WHAT YOU HAVE TO DO
Every line with the string "range" should be copied from the data.
◆ ◆ ◆ ◆
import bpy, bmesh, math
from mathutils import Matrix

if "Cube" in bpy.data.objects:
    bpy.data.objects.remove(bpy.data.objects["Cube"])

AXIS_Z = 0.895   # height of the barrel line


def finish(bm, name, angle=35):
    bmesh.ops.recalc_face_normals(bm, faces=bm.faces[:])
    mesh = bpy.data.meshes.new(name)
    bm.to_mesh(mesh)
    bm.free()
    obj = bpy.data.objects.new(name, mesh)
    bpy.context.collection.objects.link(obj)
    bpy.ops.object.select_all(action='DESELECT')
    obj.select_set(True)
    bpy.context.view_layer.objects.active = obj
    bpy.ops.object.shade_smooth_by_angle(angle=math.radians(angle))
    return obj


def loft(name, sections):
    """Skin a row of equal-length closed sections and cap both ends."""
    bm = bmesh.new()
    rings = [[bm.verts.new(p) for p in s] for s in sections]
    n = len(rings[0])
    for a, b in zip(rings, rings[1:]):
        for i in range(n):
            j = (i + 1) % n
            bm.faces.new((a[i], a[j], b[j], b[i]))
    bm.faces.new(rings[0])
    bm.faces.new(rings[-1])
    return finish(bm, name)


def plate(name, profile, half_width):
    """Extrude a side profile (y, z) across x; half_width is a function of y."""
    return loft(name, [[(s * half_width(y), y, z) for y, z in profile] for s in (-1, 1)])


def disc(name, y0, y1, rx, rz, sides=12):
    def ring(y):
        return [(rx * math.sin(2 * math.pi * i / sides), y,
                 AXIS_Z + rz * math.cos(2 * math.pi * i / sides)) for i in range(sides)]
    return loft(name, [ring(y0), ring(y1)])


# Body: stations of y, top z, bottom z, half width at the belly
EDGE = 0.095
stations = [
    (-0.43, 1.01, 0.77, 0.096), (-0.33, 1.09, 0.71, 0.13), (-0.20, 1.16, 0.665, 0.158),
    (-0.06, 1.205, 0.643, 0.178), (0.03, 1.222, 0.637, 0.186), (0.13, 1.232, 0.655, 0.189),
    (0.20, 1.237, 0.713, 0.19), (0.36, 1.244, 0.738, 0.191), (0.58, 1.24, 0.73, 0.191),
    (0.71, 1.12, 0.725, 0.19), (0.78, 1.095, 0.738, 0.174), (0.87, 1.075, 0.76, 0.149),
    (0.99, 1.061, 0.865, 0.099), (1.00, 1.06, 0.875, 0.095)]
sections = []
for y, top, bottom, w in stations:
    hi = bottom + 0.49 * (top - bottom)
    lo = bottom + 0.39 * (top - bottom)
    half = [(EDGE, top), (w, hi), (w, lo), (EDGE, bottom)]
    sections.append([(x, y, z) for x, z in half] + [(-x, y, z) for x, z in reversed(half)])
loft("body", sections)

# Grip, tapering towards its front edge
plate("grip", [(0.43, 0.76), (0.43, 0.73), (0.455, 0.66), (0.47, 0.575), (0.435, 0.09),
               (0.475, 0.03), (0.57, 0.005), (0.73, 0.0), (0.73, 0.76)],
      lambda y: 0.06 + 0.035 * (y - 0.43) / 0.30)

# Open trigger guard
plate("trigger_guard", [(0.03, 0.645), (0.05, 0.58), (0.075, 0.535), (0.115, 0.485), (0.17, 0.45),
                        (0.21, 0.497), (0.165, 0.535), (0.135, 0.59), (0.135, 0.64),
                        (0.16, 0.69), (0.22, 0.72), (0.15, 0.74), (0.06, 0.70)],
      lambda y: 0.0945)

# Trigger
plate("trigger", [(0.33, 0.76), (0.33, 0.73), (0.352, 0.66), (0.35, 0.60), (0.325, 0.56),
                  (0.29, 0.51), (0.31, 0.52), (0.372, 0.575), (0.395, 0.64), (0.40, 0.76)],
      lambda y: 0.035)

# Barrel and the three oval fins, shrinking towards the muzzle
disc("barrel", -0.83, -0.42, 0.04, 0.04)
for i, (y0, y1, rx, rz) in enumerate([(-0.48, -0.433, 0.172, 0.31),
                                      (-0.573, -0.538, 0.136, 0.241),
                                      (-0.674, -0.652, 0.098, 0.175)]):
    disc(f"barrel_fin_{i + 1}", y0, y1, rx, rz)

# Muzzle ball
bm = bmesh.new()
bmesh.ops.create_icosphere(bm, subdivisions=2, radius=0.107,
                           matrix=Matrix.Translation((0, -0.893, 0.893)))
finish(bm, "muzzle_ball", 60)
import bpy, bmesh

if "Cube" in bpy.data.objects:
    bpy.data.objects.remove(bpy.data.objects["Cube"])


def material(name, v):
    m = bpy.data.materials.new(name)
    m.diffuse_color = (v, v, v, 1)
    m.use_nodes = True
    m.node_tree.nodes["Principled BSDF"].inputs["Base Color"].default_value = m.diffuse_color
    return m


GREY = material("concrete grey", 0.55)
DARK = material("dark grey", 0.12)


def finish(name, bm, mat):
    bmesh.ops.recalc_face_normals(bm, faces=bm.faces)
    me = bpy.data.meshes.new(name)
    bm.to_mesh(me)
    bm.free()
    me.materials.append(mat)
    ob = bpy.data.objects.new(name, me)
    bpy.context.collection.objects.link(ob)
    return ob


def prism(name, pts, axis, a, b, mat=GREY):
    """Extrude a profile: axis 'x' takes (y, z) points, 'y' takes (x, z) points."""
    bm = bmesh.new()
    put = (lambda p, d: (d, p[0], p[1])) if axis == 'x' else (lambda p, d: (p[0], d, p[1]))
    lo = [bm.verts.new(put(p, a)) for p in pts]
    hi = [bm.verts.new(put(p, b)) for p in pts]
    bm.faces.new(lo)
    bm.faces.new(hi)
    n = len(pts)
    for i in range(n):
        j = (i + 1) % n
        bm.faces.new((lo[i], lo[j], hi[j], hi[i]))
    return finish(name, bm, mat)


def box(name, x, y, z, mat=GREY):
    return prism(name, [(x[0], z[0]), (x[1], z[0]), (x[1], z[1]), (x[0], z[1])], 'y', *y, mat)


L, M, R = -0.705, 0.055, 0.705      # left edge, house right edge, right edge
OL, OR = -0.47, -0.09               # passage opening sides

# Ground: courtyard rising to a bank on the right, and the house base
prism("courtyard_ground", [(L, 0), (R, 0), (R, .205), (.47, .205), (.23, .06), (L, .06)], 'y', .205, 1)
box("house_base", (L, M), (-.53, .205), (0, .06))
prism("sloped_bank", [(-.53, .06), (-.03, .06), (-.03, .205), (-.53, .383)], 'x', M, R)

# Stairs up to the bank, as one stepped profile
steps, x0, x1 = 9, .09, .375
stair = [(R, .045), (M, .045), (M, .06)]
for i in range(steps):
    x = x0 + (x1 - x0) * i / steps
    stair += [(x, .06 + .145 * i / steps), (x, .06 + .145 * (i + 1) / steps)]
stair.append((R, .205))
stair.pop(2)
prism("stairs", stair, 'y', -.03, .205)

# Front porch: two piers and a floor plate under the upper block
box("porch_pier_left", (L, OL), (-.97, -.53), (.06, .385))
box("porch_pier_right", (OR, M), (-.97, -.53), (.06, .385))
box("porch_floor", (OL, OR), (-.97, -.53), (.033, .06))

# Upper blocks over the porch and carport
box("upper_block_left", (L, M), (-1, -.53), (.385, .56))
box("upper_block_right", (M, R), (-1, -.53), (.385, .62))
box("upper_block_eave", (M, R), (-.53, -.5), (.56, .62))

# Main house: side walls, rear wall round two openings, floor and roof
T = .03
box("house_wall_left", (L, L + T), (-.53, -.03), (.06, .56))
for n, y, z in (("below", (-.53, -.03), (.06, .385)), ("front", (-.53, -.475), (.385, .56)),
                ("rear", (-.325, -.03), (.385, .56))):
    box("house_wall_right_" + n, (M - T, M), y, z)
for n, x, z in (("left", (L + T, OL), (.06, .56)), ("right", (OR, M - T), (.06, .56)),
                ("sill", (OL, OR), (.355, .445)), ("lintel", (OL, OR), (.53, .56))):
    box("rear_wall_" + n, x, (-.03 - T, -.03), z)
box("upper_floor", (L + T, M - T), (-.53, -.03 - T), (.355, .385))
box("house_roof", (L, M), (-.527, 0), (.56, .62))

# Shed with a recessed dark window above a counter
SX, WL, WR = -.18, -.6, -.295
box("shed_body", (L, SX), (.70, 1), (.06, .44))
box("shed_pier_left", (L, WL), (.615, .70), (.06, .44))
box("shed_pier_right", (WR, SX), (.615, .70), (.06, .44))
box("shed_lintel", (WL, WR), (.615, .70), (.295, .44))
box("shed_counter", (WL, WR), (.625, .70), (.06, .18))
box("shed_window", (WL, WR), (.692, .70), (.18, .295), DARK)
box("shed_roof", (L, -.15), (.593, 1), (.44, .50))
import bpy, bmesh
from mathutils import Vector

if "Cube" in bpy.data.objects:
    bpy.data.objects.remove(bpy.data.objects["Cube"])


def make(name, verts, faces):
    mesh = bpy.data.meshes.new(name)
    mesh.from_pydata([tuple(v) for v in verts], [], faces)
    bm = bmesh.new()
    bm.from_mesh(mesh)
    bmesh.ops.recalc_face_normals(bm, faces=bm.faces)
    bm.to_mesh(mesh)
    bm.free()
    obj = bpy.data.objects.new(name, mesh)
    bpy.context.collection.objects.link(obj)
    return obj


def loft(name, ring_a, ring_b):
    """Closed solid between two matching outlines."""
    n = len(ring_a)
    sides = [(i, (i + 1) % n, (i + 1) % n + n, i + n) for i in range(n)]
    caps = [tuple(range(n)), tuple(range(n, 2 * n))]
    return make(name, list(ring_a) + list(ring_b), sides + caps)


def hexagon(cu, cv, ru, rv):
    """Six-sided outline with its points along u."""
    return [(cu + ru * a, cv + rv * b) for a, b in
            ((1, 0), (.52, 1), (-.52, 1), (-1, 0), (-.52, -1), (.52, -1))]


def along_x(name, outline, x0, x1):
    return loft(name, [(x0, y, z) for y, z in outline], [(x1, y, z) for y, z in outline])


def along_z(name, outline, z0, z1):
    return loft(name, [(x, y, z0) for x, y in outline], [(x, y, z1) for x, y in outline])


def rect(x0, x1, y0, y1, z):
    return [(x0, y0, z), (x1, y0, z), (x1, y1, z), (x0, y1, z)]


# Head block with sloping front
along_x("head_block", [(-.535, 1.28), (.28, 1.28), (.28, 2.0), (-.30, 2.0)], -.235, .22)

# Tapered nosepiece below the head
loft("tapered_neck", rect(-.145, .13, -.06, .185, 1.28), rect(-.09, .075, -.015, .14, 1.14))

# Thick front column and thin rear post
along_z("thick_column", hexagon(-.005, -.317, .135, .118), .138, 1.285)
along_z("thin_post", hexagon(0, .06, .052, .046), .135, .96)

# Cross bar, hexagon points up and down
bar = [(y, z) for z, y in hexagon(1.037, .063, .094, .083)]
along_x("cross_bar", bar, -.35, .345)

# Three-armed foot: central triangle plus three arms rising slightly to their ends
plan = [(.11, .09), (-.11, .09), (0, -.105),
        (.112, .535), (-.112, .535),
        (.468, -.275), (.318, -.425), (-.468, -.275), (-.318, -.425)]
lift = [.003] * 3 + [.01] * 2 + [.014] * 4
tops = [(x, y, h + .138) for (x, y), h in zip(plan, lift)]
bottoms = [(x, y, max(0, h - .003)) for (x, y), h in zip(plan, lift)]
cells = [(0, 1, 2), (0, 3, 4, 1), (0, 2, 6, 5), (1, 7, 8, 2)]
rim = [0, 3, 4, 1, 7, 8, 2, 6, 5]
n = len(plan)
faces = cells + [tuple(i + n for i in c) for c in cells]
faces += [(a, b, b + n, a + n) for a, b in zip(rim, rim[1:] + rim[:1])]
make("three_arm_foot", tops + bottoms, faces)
◆ ◆ ◆ ◆
ANSWER TO THIS TASK
        for i in range(n):
                 AXIS_Z + rz * math.cos(2 * math.pi * i / sides)) for i in range(sides)]
    for i in range(n):
for i in range(steps):
    sides = [(i, (i + 1) % n, (i + 1) % n + n, i + n) for i in range(n)]
    caps = [tuple(range(n)), tuple(range(n, 2 * n))]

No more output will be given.